Legal defensibility is another key issue to consider when choosing a self defense class. Should you ever need to use what you learn to defend yourself, you may very well find yourself in the uncomfortable position of having to defend your actions in a court of law. Granted, if it was truly a self defense situation and you did not use excessive force, you may escape criminal prosecution. However, there still is a very good chance that you’ll be sued by the very person who attacked you.
If you do have to defend your actions in a court of law, think for a moment about how the prosecution or the plaintiff’s attorney will go about arguing their case. If you’ve been training in a system of martial arts that claims to teach “deadly killing techniques”, or that focuses on military-style combatives, or that focuses on using deadly force to the exclusion of all other options in the force continuum… you could be in serious legal trouble.
Many “tough guy” martial arts systems are fond of stating truisms such as “it’s not overkill, it’s over-skill” and “better to be tried by 12 than carried by six.” And, this is exactly the type of thing a good prosecutor or plaintiff’s attorney will exploit to make their case in court.
In addition, choosing a school that does not offer any training in conflict avoidance, de-escalation of violence, and verbal defusing techniques may put you in a position where you have no other choice but to defend yourself. When you have no other tools in your toolbox but a very large hammer, every problem begins to look like a nail.
This is why we start teaching our students how to avoid and defuse violent situations on the very first day they walk into class. Not offering this sort of training is, in my mind, a gross negligence of duty on the part of any instructor claiming to teach self-defense.
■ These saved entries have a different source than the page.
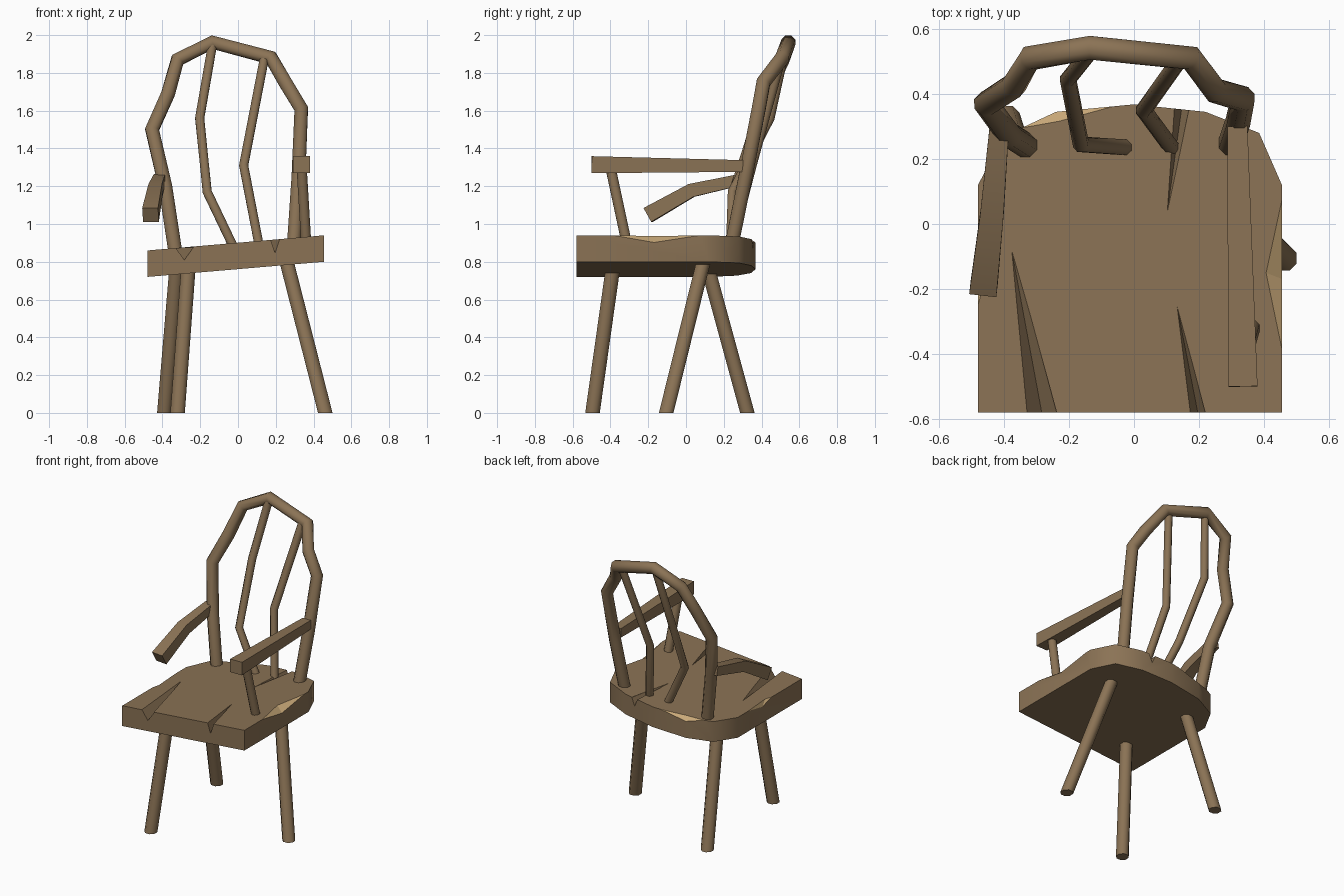
import bpy, bmesh, math
from mathutils import Vector

if "Cube" in bpy.data.objects:
    bpy.data.objects.remove(bpy.data.objects["Cube"])


def material(name, rgb):
    m = bpy.data.materials.new(name)
    m.diffuse_color = (*rgb, 1)
    m.use_nodes = True
    m.node_tree.nodes["Principled BSDF"].inputs["Base Color"].default_value = m.diffuse_color
    return m


WOOD = material("brown wood", (0.258, 0.171, 0.091))
CHIP = material("bare chipped wood", (0.578, 0.392, 0.188))


def finish(bm, name, smooth=True):
    bmesh.ops.recalc_face_normals(bm, faces=bm.faces[:])
    me = bpy.data.meshes.new(name)
    bm.to_mesh(me)
    bm.free()
    ob = bpy.data.objects.new(name, me)
    bpy.context.collection.objects.link(ob)
    me.materials.append(WOOD)
    me.materials.append(CHIP)
    if smooth:
        bpy.ops.object.select_all(action='DESELECT')
        ob.select_set(True)
        bpy.context.view_layer.objects.active = ob
        bpy.ops.object.shade_smooth_by_angle(angle=math.radians(50))
    return ob


def sweep(name, pts, r0, r1=None, sides=8, ref=(0, 1, 0), axis=None):
    """Sweep a regular polygon along a path, tapering from r0 to r1."""
    pts = [Vector(p) for p in pts]
    r1 = r0 if r1 is None else r1
    ref = Vector(ref)
    bm = bmesh.new()
    rings = []
    for i, p in enumerate(pts):
        a = (p - pts[i - 1]).normalized() if i else None
        b = (pts[i + 1] - p).normalized() if i < len(pts) - 1 else None
        t = ((a or b) + (b or a)).normalized()
        if axis:
            t = Vector(axis)
        u = t.cross(ref).normalized()
        v = t.cross(u).normalized()
        r = (r0 + (r1 - r0) * i / (len(pts) - 1)) / math.cos(math.pi / sides) ** (2 if sides == 4 else 0.5)
        if sides == 4:
            r *= math.cos(math.pi / 4)
        ring = []
        for k in range(sides):
            w = math.tau * (k + 0.5) / sides
            ring.append(bm.verts.new(p + r * (math.cos(w) * u + math.sin(w) * v)))
        rings.append(ring)
    for lo, hi in zip(rings, rings[1:]):
        for k in range(sides):
            n = (k + 1) % sides
            bm.faces.new((lo[k], lo[n], hi[n], hi[k]))
    bm.faces.new(rings[0])
    bm.faces.new(rings[-1])
    return finish(bm, name)


def top(x):
    """Height of the tilted seat top."""
    return 0.901 + 0.0856 * x


# Seat slab
outline = [(0.455, -0.58), (0.455, 0.12), (0.385, 0.28), (0.22, 0.345), (0, 0.368),
           (-0.24, 0.345), (-0.4, 0.27), (-0.48, 0.12), (-0.48, -0.58)]
bm = bmesh.new()
upper = [bm.verts.new((x, y, top(x))) for x, y in outline]
lower = [bm.verts.new((x, y, top(x) - 0.14)) for x, y in outline]
bm.faces.new(upper)
bm.faces.new(lower)
for i in range(len(outline)):
    j = (i + 1) % len(outline)
    bm.faces.new((upper[i], upper[j], lower[j], lower[i]))
seat = finish(bm, "seat")

# Cracks and chips cut from the seat
bm = bmesh.new()


def hull(points, index):
    vs = [bm.verts.new(p) for p in points]
    res = bmesh.ops.convex_hull(bm, input=vs)
    for g in res["geom"]:
        if isinstance(g, bmesh.types.BMFace):
            g.material_index = index


def crack(x, y, w, d, tx, ty):
    z = top(x)
    hull([(x - w, y, z), (x + w, y, z), (x, y, z - d), (x, y, z + 0.08),
          (tx, ty, top(tx) + 0.003)], 0)


def chip(a, b, low, inner, out):
    pts = [(x, y, top(x) + 0.001) for x, y in (a, b, inner)]
    hull(pts + [(low[0], low[1], top(low[0]) - low[2]),
                (out[0], out[1], top(out[0]) + 0.05)], 1)


crack(-0.28, -0.6, 0.05, 0.07, -0.38, -0.06)
crack(0.2, -0.6, 0.025, 0.075, 0.13, -0.24)
crack(0.15, 0.38, 0.025, 0.06, 0.1, 0.02)
chip((0.457, 0.09), (0.457, -0.4), (0.458, -0.17, 0.04), (0.405, -0.15), (0.55, -0.16))
chip((-0.37, 0.29), (-0.04, 0.367), (-0.25, 0.36, 0.04), (-0.23, 0.315), (-0.26, 0.45))
chip((-0.482, 0.04), (-0.482, -0.26), (-0.483, -0.14, 0.035), (-0.465, -0.2), (-0.56, -0.12))
cutter = finish(bm, "seat_damage_cutter", False)
cutter.hide_render = True
cutter.hide_viewport = True
cut = seat.modifiers.new("damage", 'BOOLEAN')
cut.operation = 'DIFFERENCE'
cut.solver = 'EXACT'
cut.object = cutter

# Three splayed legs (one front leg is missing)
for name, foot, head in (
        ("front_leg", (-0.32, -0.495, 0), (-0.262, -0.385, 0.78)),
        ("back_leg", (-0.39, 0.325, 0), (-0.325, 0.115, 0.77)),
        ("right_leg", (0.462, -0.105, 0), (0.25, 0.1, 0.83))):
    sweep(name, (foot, head), 0.04, axis=(0, 0, 1))

# Bent back hoop
sweep("back_hoop", [(-0.33, 0.24, 0.84), (-0.385, 0.275, 1.2), (-0.455, 0.37, 1.5),
                    (-0.37, 0.425, 1.69), (-0.32, 0.51, 1.87), (-0.135, 0.542, 1.962),
                    (0.175, 0.51, 1.88), (0.25, 0.41, 1.75), (0.335, 0.385, 1.61),
                    (0.32, 0.315, 1.25), (0.295, 0.24, 0.88)], 0.038)

# Crooked back spindles
sweep("left_spindle", [(-0.135, 0.53, 1.95), (-0.203, 0.445, 1.56),
                       (-0.163, 0.245, 1.17), (-0.015, 0.235, 0.86)], 0.025)
sweep("right_spindle", [(0.14, 0.505, 1.88), (0.03, 0.35, 1.31), (0.115, 0.235, 0.87)], 0.025)

# Right armrest, its support, and the broken left armrest
sweep("right_armrest", [(0.318, 0.3, 1.307), (0.335, -0.5, 1.314)], 0.031, 0.045,
      sides=4, ref=(0, 0, 1))
sweep("arm_support", [(0.362, -0.31, 0.88), (0.337, -0.4, 1.3)], 0.028)
sweep("broken_left_armrest", [(-0.415, 0.29, 1.235), (-0.437, 0.03, 1.178),
                              (-0.463, -0.2, 1.048)], 0.03, 0.042, sides=4, ref=(0, 0, 1))
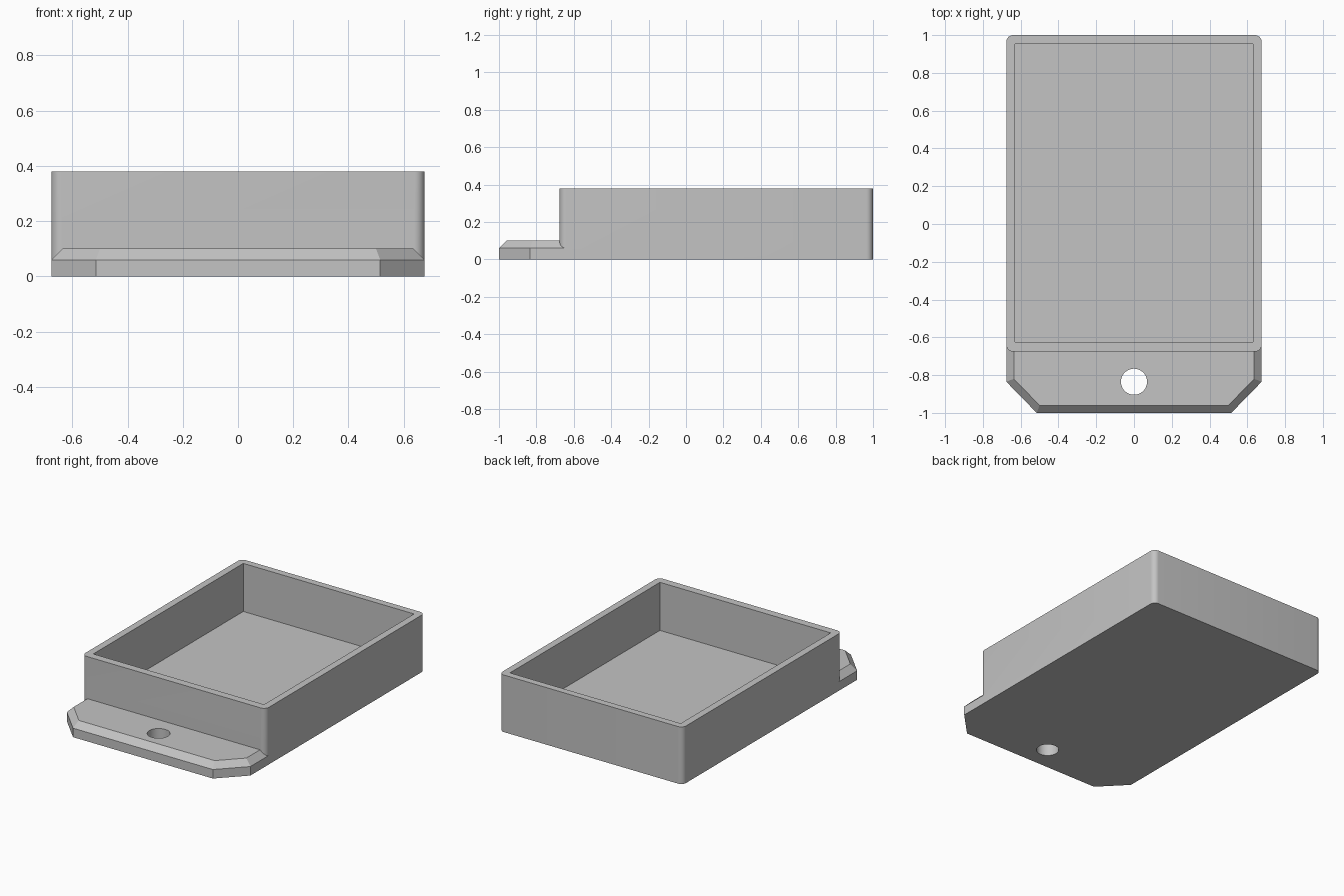
import bpy, bmesh, math

if "Cube" in bpy.data.objects:
    bpy.data.objects.remove(bpy.data.objects["Cube"], do_unlink=True)

GREY = (0.55, 0.55, 0.55, 1)
mat = bpy.data.materials.new("plain grey")
mat.use_nodes = True
mat.diffuse_color = GREY
mat.node_tree.nodes["Principled BSDF"].inputs["Base Color"].default_value = GREY


def loft(name, layers):
    """Solid through stacked outlines: a list of (z, outline)."""
    bm = bmesh.new()
    rings = [[bm.verts.new((x, y, z)) for x, y in outline] for z, outline in layers]
    for low, high in zip(rings, rings[1:]):
        for i in range(len(low)):
            j = (i + 1) % len(low)
            bm.faces.new((low[i], low[j], high[j], high[i]))
    bm.faces.new(rings[0][::-1])
    bm.faces.new(rings[-1])
    bmesh.ops.recalc_face_normals(bm, faces=bm.faces)
    mesh = bpy.data.meshes.new(name)
    bm.to_mesh(mesh)
    bm.free()
    mesh.materials.append(mat)
    obj = bpy.data.objects.new(name, mesh)
    bpy.context.collection.objects.link(obj)
    return obj


def arc(cx, cy, r, start, end, steps):
    angles = [math.radians(start + (end - start) * i / steps) for i in range(steps + 1)]
    return [(cx + r * math.cos(a), cy + r * math.sin(a)) for a in angles]


def rectangle(hx, y0, y1):
    return [(-hx, y0), (hx, y0), (hx, y1), (-hx, y1)]


def rounded_rectangle(hx, y0, y1, r):
    centres = [(hx - r, y1 - r), (r - hx, y1 - r), (r - hx, y0 + r), (hx - r, y0 + r)]
    return [p for k, (cx, cy) in enumerate(centres)
            for p in arc(cx, cy, r, 90 * k, 90 * k + 90, 8)]


def mirrored(half):
    return half + [(-x, y) for x, y in reversed(half)]


def combine(obj, other, operation):
    """Apply a boolean and discard the second solid."""
    mod = obj.modifiers.new(operation.lower(), 'BOOLEAN')
    mod.operation = operation
    mod.solver = 'EXACT'
    mod.object = other
    bpy.context.view_layer.objects.active = obj
    bpy.ops.object.modifier_apply(modifier=mod.name)
    bpy.data.objects.remove(other, do_unlink=True)


# Open box with rounded vertical corners
HX, FRONT, BACK, HEIGHT, R = 0.676, -0.676, 1.0, 0.38, 0.036
outer = rounded_rectangle(HX, FRONT, BACK, R)
tray = loft("tray", [(0, outer), (HEIGHT, outer)])

# Front mounting tab: clipped corners and a bevelled top edge
TAB_BACK = FRONT + R
lower = mirrored([(HX, TAB_BACK), (HX, -0.835), (0.515, -1.0)])
upper = mirrored([(HX - 0.04, TAB_BACK), (HX - 0.04, -0.82), (0.5, -0.96)])
tab = loft("mounting_tab", [(0, lower), (0.06, lower), (0.1, upper)])
combine(tray, tab, 'UNION')

# Rectangular cavity
cavity = rectangle(0.629, -0.624, 0.954)
combine(tray, loft("cavity", [(0.06, cavity), (HEIGHT + 0.1, cavity)]), 'DIFFERENCE')

# Round screw hole through the tab
hole = arc(0, -0.835, 0.069, 0, 360, 48)[:-1]
combine(tray, loft("screw_hole", [(-0.1, hole), (0.2, hole)]), 'DIFFERENCE')

# Smooth the rounded corners and the hole, keep the other edges sharp
bpy.ops.object.select_all(action='DESELECT')
tray.select_set(True)
bpy.context.view_layer.objects.active = tray
bpy.ops.object.shade_smooth_by_angle(angle=math.radians(25))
Consider carefully whether the program you select actually provides you with other options besides responding with violence.
Safety – An Important Consideration In Self Defense Training
I cannot count how many times I have enrolled students who quit at other schools because they were injured by a student or instructor at another school. In fact, I have enrolled more than a few students over the years who were injured at certain self defense schools in Austin that teach a popular paramilitary style. In each case, the student was injured in training because they were paired off with a larger or more experienced student who had poor self-control.
Certainly, there is something to be said for injecting realism in training. I teach reality-based self-defense, and I agree that you cannot learn to protect yourself without feeling what it is like to have actual punches and kicks coming at you. On the other hand, it is the poor instructor who puts a new and inexperienced student in harm’s way for the sake of adding “realism” into their training.
Fear is a very poor teacher, and I find that most students who get injured do not continue their training. That’s why we make sure that students are prepared for the level of intensity they experience in class.
New students start at a very low intensity of training until they learn to deal with more pressure and resistance in defending attacks. In this way, students gain confidence in their skills over time, and our classes are something they look forward to each and every class.
There is no doubt that price, convenience, and style are considerations when choosing self defense classes in Austin TX. However, it’s even more important to consider how well the class you choose will prepare you for a real self defense situation, and whether the style you choose will create legal problems for you down the road.
Coach Massie provides reality-based self defense training and private self defense lessons in Austin, TX. For information on group classes or private training call (512) 670-9333 or use the contact form on this site to request a new student interview with an instructor.